The records below must be reproduced in full and without error.
■ ■ ■ ■ ■
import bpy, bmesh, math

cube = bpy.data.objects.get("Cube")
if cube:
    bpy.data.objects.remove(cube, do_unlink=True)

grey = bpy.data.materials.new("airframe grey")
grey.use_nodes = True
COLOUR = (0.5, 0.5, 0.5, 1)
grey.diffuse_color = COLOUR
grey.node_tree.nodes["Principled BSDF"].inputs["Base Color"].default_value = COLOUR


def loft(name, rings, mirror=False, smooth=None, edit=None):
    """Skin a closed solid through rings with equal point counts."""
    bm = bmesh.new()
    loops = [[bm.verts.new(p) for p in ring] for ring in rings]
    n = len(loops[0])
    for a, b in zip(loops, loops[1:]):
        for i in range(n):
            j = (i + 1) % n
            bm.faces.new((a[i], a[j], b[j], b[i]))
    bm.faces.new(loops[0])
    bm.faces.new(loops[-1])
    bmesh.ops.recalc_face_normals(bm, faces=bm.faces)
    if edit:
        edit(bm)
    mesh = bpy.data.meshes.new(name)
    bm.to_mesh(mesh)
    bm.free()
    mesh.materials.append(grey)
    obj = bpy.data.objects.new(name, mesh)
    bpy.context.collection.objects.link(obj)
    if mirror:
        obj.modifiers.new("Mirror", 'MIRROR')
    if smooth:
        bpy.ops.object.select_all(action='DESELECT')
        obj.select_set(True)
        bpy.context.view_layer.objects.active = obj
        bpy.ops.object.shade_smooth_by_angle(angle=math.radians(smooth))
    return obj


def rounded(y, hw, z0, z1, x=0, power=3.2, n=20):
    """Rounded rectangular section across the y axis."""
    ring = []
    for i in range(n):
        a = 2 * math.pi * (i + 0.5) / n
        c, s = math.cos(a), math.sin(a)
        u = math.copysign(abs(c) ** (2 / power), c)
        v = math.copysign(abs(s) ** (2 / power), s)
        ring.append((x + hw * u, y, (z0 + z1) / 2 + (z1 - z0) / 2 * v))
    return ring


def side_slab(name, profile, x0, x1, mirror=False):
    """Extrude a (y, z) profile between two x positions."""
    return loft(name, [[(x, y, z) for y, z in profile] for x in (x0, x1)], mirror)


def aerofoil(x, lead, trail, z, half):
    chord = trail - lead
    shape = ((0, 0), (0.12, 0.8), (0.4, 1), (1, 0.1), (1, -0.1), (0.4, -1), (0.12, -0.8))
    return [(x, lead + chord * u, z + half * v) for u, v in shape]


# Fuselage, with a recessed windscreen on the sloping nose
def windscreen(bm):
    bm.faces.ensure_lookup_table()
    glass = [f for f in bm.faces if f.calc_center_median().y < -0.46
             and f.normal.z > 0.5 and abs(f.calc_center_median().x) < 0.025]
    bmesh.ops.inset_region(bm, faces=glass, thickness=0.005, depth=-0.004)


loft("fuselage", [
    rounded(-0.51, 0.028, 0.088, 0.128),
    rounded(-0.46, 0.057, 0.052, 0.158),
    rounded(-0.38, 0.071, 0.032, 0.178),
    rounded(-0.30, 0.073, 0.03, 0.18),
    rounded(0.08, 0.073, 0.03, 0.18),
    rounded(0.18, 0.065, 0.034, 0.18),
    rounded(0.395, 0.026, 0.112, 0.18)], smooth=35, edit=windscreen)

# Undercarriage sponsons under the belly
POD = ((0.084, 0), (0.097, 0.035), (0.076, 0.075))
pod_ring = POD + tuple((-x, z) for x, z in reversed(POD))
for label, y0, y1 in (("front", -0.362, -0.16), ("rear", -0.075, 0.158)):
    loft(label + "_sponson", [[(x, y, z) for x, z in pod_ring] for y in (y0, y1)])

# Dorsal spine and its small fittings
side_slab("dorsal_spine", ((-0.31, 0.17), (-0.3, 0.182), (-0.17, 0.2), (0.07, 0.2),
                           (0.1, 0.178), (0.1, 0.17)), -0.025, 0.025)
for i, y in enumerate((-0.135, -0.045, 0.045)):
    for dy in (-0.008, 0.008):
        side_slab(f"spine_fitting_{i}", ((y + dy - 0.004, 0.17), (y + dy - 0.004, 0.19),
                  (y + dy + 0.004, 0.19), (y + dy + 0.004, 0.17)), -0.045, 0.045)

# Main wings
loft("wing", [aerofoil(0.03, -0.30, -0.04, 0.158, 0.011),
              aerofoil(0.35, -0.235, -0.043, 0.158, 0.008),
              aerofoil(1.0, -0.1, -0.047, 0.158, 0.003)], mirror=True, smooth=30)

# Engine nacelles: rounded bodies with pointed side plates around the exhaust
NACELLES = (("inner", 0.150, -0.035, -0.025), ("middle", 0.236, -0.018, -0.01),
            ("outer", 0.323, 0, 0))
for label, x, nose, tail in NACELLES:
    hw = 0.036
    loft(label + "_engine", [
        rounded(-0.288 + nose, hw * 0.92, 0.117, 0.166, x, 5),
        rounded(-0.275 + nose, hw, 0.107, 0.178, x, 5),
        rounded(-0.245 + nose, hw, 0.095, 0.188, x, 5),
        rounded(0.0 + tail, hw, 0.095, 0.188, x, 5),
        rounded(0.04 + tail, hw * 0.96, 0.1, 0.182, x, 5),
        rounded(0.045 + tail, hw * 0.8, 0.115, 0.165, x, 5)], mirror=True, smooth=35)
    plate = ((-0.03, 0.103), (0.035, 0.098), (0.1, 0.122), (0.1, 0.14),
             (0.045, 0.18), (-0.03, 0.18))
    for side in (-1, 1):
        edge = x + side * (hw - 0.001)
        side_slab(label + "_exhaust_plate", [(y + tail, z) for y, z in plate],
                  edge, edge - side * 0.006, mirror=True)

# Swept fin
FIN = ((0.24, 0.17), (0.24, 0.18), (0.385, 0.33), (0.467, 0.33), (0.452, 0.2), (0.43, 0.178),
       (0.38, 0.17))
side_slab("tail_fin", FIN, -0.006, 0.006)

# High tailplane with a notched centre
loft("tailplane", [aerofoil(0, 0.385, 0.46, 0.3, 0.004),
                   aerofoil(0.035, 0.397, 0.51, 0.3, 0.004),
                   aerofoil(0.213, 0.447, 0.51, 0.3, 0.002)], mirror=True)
■ ■ ■ ■ ■
• **Written solution**:
import bpy, bmesh, math

cube = bpy.data.objects.get("Cube")
if cube:
    bpy.data.objects.remove(cube, do_unlink=True)

grey = bpy.data.materials.new("airframe grey")
grey.use_nodes = True
COLOUR = (0.5, 0.5, 0.5, 1)
grey.diffuse_color = COLOUR
grey.node_tree.nodes["Principled BSDF"].inputs["Base Color"].default_value = COLOUR


def loft(name, rings, mirror=False, smooth=None, edit=None):
    """Skin a closed solid through rings with equal point counts."""
    bm = bmesh.new()
    loops = [[bm.verts.new(p) for p in ring] for ring in rings]
    n = len(loops[0])
    for a, b in zip(loops, loops[1:]):
        for i in range(n):
            j = (i + 1) % n
            bm.faces.new((a[i], a[j], b[j], b[i]))
    bm.faces.new(loops[0])
    bm.faces.new(loops[-1])
    bmesh.ops.recalc_face_normals(bm, faces=bm.faces)
    if edit:
        edit(bm)
    mesh = bpy.data.meshes.new(name)
    bm.to_mesh(mesh)
    bm.free()
    mesh.materials.append(grey)
    obj = bpy.data.objects.new(name, mesh)
    bpy.context.collection.objects.link(obj)
    if mirror:
        obj.modifiers.new("Mirror", 'MIRROR')
    if smooth:
        bpy.ops.object.select_all(action='DESELECT')
        obj.select_set(True)
        bpy.context.view_layer.objects.active = obj
        bpy.ops.object.shade_smooth_by_angle(angle=math.radians(smooth))
    return obj


def rounded(y, hw, z0, z1, x=0, power=3.2, n=20):
    """Rounded rectangular section across the y axis."""
    ring = []
    for i in range(n):
        a = 2 * math.pi * (i + 0.5) / n
        c, s = math.cos(a), math.sin(a)
        u = math.copysign(abs(c) ** (2 / power), c)
        v = math.copysign(abs(s) ** (2 / power), s)
        ring.append((x + hw * u, y, (z0 + z1) / 2 + (z1 - z0) / 2 * v))
    return ring


def side_slab(name, profile, x0, x1, mirror=False):
    """Extrude a (y, z) profile between two x positions."""
    return loft(name, [[(x, y, z) for y, z in profile] for x in (x0, x1)], mirror)


def aerofoil(x, lead, trail, z, half):
    chord = trail - lead
    shape = ((0, 0), (0.12, 0.8), (0.4, 1), (1, 0.1), (1, -0.1), (0.4, -1), (0.12, -0.8))
    return [(x, lead + chord * u, z + half * v) for u, v in shape]


# Fuselage, with a recessed windscreen on the sloping nose
def windscreen(bm):
    bm.faces.ensure_lookup_table()
    glass = [f for f in bm.faces if f.calc_center_median().y < -0.46
             and f.normal.z > 0.5 and abs(f.calc_center_median().x) < 0.025]
    bmesh.ops.inset_region(bm, faces=glass, thickness=0.005, depth=-0.004)


loft("fuselage", [
    rounded(-0.51, 0.028, 0.088, 0.128),
    rounded(-0.46, 0.057, 0.052, 0.158),
    rounded(-0.38, 0.071, 0.032, 0.178),
    rounded(-0.30, 0.073, 0.03, 0.18),
    rounded(0.08, 0.073, 0.03, 0.18),
    rounded(0.18, 0.065, 0.034, 0.18),
    rounded(0.395, 0.026, 0.112, 0.18)], smooth=35, edit=windscreen)

# Undercarriage sponsons under the belly
POD = ((0.084, 0), (0.097, 0.035), (0.076, 0.075))
pod_ring = POD + tuple((-x, z) for x, z in reversed(POD))
for label, y0, y1 in (("front", -0.362, -0.16), ("rear", -0.075, 0.158)):
    loft(label + "_sponson", [[(x, y, z) for x, z in pod_ring] for y in (y0, y1)])

# Dorsal spine and its small fittings
side_slab("dorsal_spine", ((-0.31, 0.17), (-0.3, 0.182), (-0.17, 0.2), (0.07, 0.2),
                           (0.1, 0.178), (0.1, 0.17)), -0.025, 0.025)
for i, y in enumerate((-0.135, -0.045, 0.045)):
    for dy in (-0.008, 0.008):
        side_slab(f"spine_fitting_{i}", ((y + dy - 0.004, 0.17), (y + dy - 0.004, 0.19),
                  (y + dy + 0.004, 0.19), (y + dy + 0.004, 0.17)), -0.045, 0.045)

# Main wings
loft("wing", [aerofoil(0.03, -0.30, -0.04, 0.158, 0.011),
              aerofoil(0.35, -0.235, -0.043, 0.158, 0.008),
              aerofoil(1.0, -0.1, -0.047, 0.158, 0.003)], mirror=True, smooth=30)

# Engine nacelles: rounded bodies with pointed side plates around the exhaust
NACELLES = (("inner", 0.150, -0.035, -0.025), ("middle", 0.236, -0.018, -0.01),
            ("outer", 0.323, 0, 0))
for label, x, nose, tail in NACELLES:
    hw = 0.036
    loft(label + "_engine", [
        rounded(-0.288 + nose, hw * 0.92, 0.117, 0.166, x, 5),
        rounded(-0.275 + nose, hw, 0.107, 0.178, x, 5),
        rounded(-0.245 + nose, hw, 0.095, 0.188, x, 5),
        rounded(0.0 + tail, hw, 0.095, 0.188, x, 5),
        rounded(0.04 + tail, hw * 0.96, 0.1, 0.182, x, 5),
        rounded(0.045 + tail, hw * 0.8, 0.115, 0.165, x, 5)], mirror=True, smooth=35)
    plate = ((-0.03, 0.103), (0.035, 0.098), (0.1, 0.122), (0.1, 0.14),
             (0.045, 0.18), (-0.03, 0.18))
    for side in (-1, 1):
        edge = x + side * (hw - 0.001)
        side_slab(label + "_exhaust_plate", [(y + tail, z) for y, z in plate],
                  edge, edge - side * 0.006, mirror=True)

# Swept fin
FIN = ((0.24, 0.17), (0.24, 0.18), (0.385, 0.33), (0.467, 0.33), (0.452, 0.2), (0.43, 0.178),
       (0.38, 0.17))
side_slab("tail_fin", FIN, -0.006, 0.006)

# High tailplane with a notched centre
loft("tailplane", [aerofoil(0, 0.385, 0.46, 0.3, 0.004),
                   aerofoil(0.035, 0.397, 0.51, 0.3, 0.004),
                   aerofoil(0.213, 0.447, 0.51, 0.3, 0.002)], mirror=True)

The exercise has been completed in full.